# To do
Output each entry verbatim and exclude every picture from it.

# Dataset entries

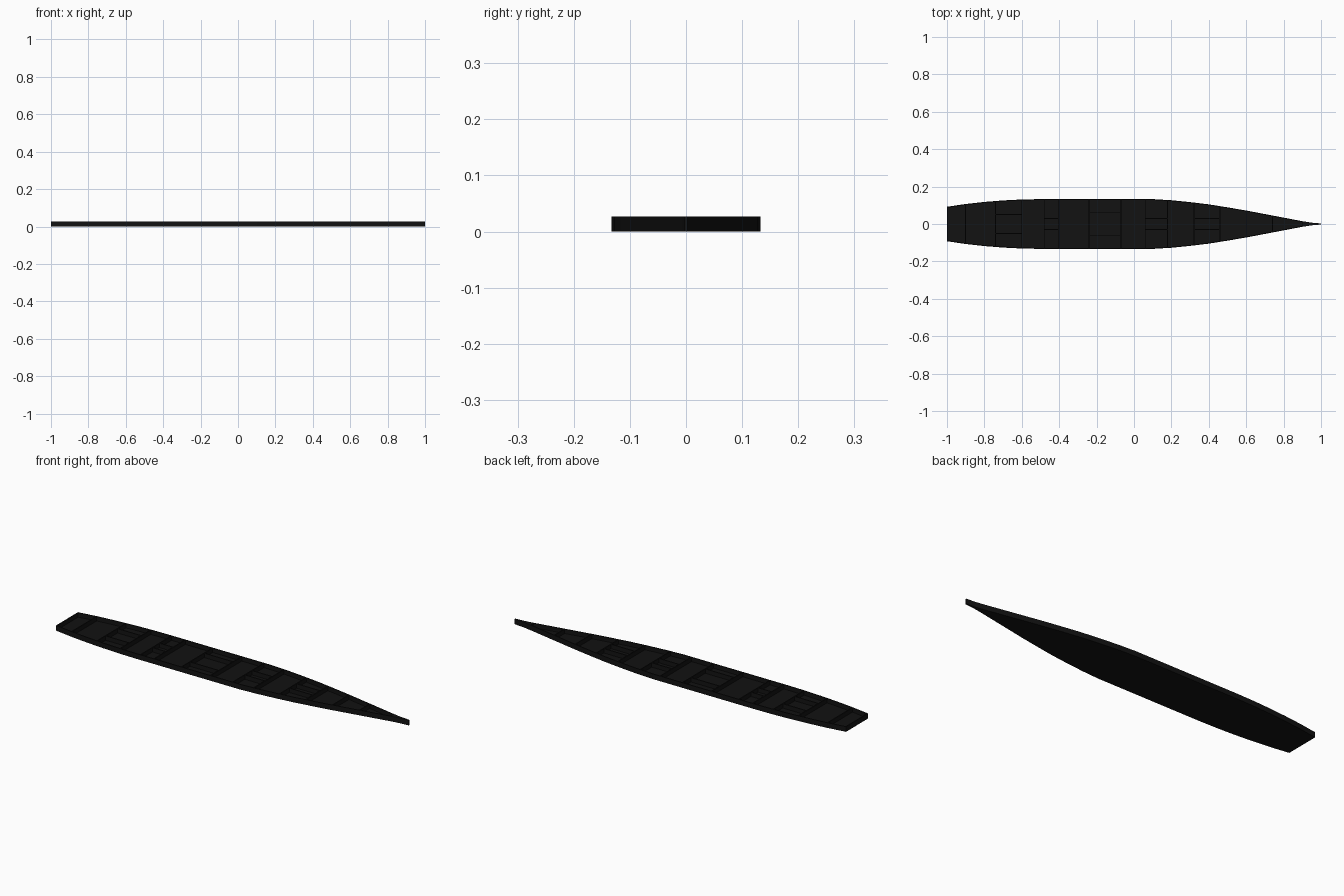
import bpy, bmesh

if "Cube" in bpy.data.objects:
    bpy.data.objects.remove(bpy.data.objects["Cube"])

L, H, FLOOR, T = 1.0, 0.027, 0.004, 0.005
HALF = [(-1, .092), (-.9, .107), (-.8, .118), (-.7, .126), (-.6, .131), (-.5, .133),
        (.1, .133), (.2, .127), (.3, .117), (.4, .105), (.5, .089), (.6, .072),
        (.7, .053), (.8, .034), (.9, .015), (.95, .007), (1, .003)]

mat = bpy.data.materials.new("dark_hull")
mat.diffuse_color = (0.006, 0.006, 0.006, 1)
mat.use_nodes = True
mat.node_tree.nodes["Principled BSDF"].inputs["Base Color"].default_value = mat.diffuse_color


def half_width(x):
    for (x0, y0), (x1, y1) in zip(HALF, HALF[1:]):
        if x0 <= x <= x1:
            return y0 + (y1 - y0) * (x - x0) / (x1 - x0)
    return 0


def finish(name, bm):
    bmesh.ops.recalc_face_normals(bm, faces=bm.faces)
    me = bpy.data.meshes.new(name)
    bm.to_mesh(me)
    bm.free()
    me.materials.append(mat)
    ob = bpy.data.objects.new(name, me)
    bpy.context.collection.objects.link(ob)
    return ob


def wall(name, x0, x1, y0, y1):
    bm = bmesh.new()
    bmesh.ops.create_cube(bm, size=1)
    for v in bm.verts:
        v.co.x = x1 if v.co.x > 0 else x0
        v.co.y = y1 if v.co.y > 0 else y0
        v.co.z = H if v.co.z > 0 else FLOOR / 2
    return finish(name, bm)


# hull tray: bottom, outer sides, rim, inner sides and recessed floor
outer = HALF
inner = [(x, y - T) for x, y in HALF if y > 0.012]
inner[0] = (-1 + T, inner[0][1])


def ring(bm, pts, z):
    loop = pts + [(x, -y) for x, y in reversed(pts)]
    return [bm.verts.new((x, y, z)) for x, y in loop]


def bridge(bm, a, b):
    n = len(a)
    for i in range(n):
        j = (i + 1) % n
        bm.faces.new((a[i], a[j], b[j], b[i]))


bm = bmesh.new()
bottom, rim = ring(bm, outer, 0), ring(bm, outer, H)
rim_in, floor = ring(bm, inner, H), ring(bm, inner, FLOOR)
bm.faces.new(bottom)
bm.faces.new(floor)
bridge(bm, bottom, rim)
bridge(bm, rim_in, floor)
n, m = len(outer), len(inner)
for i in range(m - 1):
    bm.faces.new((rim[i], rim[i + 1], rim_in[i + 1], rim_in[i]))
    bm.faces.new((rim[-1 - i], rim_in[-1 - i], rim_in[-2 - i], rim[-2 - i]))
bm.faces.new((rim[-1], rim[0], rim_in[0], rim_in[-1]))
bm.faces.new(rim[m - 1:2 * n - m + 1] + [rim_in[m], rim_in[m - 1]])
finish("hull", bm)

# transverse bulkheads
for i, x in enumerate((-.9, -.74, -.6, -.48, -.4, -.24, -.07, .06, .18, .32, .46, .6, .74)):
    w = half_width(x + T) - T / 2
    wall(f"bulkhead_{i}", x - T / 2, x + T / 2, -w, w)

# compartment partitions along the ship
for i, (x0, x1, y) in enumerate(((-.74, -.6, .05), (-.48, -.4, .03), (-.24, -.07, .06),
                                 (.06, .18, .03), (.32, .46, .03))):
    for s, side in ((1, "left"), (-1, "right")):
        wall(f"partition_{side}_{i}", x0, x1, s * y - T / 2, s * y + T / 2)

# Exercise answer
import bpy, bmesh

if "Cube" in bpy.data.objects:
    bpy.data.objects.remove(bpy.data.objects["Cube"])

L, H, FLOOR, T = 1.0, 0.027, 0.004, 0.005
HALF = [(-1, .092), (-.9, .107), (-.8, .118), (-.7, .126), (-.6, .131), (-.5, .133),
        (.1, .133), (.2, .127), (.3, .117), (.4, .105), (.5, .089), (.6, .072),
        (.7, .053), (.8, .034), (.9, .015), (.95, .007), (1, .003)]

mat = bpy.data.materials.new("dark_hull")
mat.diffuse_color = (0.006, 0.006, 0.006, 1)
mat.use_nodes = True
mat.node_tree.nodes["Principled BSDF"].inputs["Base Color"].default_value = mat.diffuse_color


def half_width(x):
    for (x0, y0), (x1, y1) in zip(HALF, HALF[1:]):
        if x0 <= x <= x1:
            return y0 + (y1 - y0) * (x - x0) / (x1 - x0)
    return 0


def finish(name, bm):
    bmesh.ops.recalc_face_normals(bm, faces=bm.faces)
    me = bpy.data.meshes.new(name)
    bm.to_mesh(me)
    bm.free()
    me.materials.append(mat)
    ob = bpy.data.objects.new(name, me)
    bpy.context.collection.objects.link(ob)
    return ob


def wall(name, x0, x1, y0, y1):
    bm = bmesh.new()
    bmesh.ops.create_cube(bm, size=1)
    for v in bm.verts:
        v.co.x = x1 if v.co.x > 0 else x0
        v.co.y = y1 if v.co.y > 0 else y0
        v.co.z = H if v.co.z > 0 else FLOOR / 2
    return finish(name, bm)


# hull tray: bottom, outer sides, rim, inner sides and recessed floor
outer = HALF
inner = [(x, y - T) for x, y in HALF if y > 0.012]
inner[0] = (-1 + T, inner[0][1])


def ring(bm, pts, z):
    loop = pts + [(x, -y) for x, y in reversed(pts)]
    return [bm.verts.new((x, y, z)) for x, y in loop]


def bridge(bm, a, b):
    n = len(a)
    for i in range(n):
        j = (i + 1) % n
        bm.faces.new((a[i], a[j], b[j], b[i]))


bm = bmesh.new()
bottom, rim = ring(bm, outer, 0), ring(bm, outer, H)
rim_in, floor = ring(bm, inner, H), ring(bm, inner, FLOOR)
bm.faces.new(bottom)
bm.faces.new(floor)
bridge(bm, bottom, rim)
bridge(bm, rim_in, floor)
n, m = len(outer), len(inner)
for i in range(m - 1):
    bm.faces.new((rim[i], rim[i + 1], rim_in[i + 1], rim_in[i]))
    bm.faces.new((rim[-1 - i], rim_in[-1 - i], rim_in[-2 - i], rim[-2 - i]))
bm.faces.new((rim[-1], rim[0], rim_in[0], rim_in[-1]))
bm.faces.new(rim[m - 1:2 * n - m + 1] + [rim_in[m], rim_in[m - 1]])
finish("hull", bm)

# transverse bulkheads
for i, x in enumerate((-.9, -.74, -.6, -.48, -.4, -.24, -.07, .06, .18, .32, .46, .6, .74)):
    w = half_width(x + T) - T / 2
    wall(f"bulkhead_{i}", x - T / 2, x + T / 2, -w, w)

# compartment partitions along the ship
for i, (x0, x1, y) in enumerate(((-.74, -.6, .05), (-.48, -.4, .03), (-.24, -.07, .06),
                                 (.06, .18, .03), (.32, .46, .03))):
    for s, side in ((1, "left"), (-1, "right")):
        wall(f"partition_{side}_{i}", x0, x1, s * y - T / 2, s * y + T / 2)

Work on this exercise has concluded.